Instructions for the task >>
Going down the data below, set down exactly the line with "mesh.from_pydata(verts, [], [list(f)" and each line after it through the line with "LOW, HIGH, RAIL = 0.15, 0.30, 0.15"; no other lines.

Records for the exercise >>
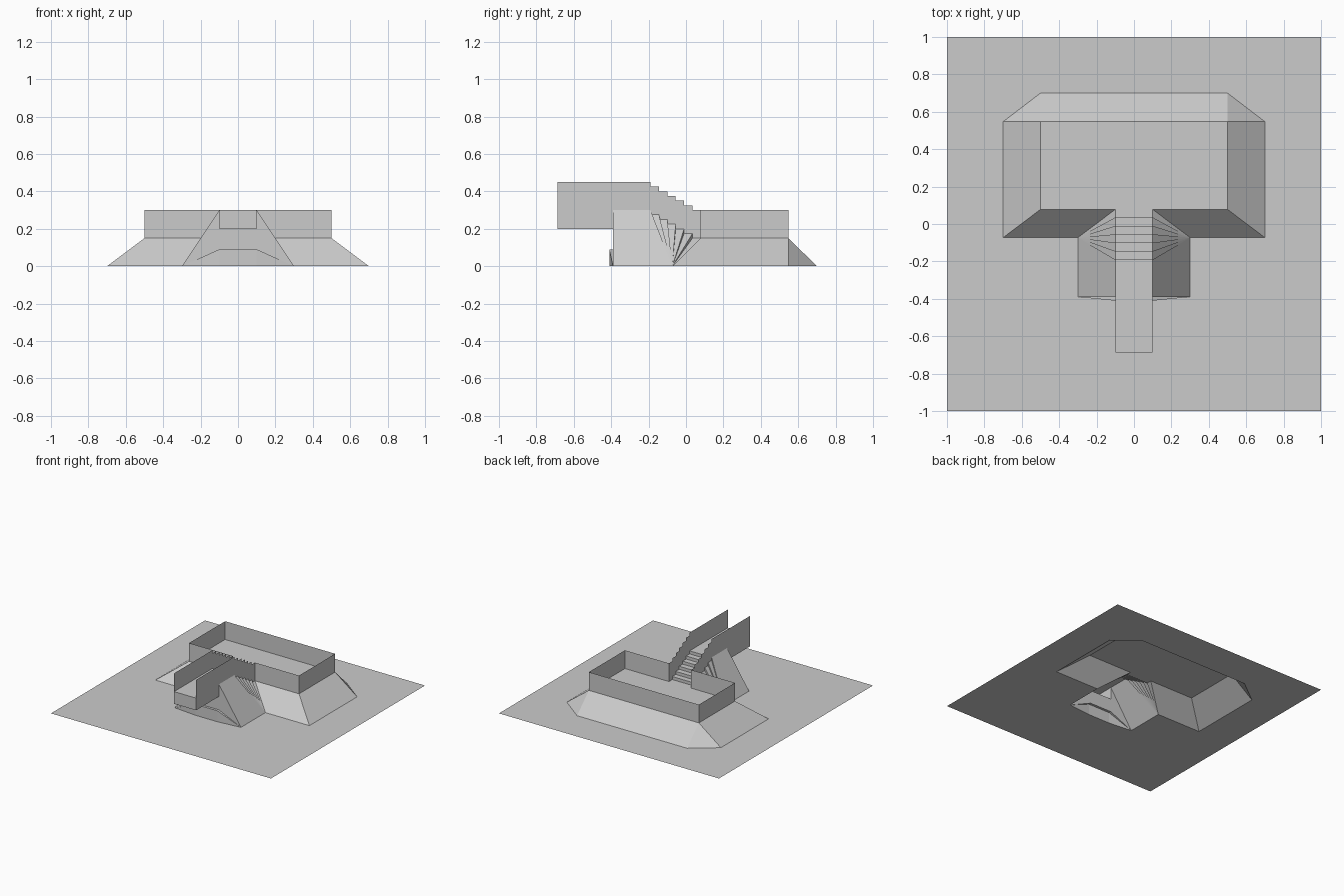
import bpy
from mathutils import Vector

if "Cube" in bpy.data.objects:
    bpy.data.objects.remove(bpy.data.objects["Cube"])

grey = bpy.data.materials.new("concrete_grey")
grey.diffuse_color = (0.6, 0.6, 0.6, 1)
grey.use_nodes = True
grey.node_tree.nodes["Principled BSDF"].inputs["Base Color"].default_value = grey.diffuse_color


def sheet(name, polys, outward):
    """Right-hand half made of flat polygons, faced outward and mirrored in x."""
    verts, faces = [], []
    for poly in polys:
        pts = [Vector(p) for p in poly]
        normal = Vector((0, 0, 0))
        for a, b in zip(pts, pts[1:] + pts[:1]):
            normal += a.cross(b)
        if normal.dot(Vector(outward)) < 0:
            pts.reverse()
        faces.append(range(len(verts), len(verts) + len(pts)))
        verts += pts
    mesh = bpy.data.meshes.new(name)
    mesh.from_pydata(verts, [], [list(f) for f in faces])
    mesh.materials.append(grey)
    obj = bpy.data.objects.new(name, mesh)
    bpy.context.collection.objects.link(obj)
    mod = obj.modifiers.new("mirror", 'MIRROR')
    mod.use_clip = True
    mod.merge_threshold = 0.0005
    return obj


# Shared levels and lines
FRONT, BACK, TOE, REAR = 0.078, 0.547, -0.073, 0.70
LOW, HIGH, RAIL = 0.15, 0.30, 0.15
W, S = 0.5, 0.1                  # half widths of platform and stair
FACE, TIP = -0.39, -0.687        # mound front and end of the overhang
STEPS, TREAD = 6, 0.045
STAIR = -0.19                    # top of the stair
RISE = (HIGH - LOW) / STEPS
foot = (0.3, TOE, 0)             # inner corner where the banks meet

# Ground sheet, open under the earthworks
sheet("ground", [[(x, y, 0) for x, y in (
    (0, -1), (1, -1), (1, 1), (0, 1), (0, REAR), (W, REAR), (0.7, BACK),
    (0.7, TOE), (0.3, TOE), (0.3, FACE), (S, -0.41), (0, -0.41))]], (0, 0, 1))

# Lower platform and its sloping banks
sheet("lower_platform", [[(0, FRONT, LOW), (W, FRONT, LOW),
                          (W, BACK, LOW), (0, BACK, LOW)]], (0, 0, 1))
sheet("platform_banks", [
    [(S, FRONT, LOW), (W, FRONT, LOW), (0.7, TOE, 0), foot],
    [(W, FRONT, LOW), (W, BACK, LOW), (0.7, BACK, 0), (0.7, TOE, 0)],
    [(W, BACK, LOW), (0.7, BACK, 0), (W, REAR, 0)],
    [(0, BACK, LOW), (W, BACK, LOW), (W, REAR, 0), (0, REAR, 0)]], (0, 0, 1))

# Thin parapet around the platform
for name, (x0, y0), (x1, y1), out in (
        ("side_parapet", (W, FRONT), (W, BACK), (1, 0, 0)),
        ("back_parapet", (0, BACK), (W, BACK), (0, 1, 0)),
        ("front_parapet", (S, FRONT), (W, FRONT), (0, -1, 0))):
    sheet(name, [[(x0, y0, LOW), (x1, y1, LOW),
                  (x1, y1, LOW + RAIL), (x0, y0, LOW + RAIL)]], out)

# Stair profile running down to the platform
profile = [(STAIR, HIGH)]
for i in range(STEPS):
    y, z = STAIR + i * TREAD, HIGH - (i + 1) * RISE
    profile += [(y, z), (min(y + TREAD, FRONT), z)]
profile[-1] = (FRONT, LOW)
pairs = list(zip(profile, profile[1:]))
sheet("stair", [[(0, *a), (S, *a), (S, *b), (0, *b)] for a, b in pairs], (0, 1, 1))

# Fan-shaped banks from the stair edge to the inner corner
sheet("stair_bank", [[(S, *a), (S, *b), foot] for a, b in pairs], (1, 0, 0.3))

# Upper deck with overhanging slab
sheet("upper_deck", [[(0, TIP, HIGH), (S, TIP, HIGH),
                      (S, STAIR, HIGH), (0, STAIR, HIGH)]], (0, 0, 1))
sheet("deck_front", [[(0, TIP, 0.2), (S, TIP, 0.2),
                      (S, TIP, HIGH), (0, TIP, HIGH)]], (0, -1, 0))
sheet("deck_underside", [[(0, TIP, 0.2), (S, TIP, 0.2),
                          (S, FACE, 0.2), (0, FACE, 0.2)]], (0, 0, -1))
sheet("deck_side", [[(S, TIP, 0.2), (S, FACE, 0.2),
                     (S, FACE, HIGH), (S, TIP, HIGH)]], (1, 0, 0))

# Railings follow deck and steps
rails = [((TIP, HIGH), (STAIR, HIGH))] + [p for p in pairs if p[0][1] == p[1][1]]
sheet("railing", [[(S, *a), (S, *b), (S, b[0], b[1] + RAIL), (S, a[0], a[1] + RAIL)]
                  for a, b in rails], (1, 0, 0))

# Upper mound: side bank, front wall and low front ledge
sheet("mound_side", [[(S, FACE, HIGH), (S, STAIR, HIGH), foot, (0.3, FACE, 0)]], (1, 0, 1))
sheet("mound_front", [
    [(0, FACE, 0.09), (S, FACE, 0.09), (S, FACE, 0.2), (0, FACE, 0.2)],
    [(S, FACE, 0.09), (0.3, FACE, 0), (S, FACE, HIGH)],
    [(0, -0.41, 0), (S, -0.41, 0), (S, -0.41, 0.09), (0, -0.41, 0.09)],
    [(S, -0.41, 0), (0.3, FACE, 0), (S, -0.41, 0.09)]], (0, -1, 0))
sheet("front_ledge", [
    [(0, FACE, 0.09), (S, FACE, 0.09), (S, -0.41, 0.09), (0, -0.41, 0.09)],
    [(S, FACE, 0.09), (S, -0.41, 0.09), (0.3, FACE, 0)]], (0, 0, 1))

Problem solution >>
    mesh.from_pydata(verts, [], [list(f) for f in faces])
    mesh.materials.append(grey)
    obj = bpy.data.objects.new(name, mesh)
    bpy.context.collection.objects.link(obj)
    mod = obj.modifiers.new("mirror", 'MIRROR')
    mod.use_clip = True
    mod.merge_threshold = 0.0005
    return obj


# Shared levels and lines
FRONT, BACK, TOE, REAR = 0.078, 0.547, -0.073, 0.70
LOW, HIGH, RAIL = 0.15, 0.30, 0.15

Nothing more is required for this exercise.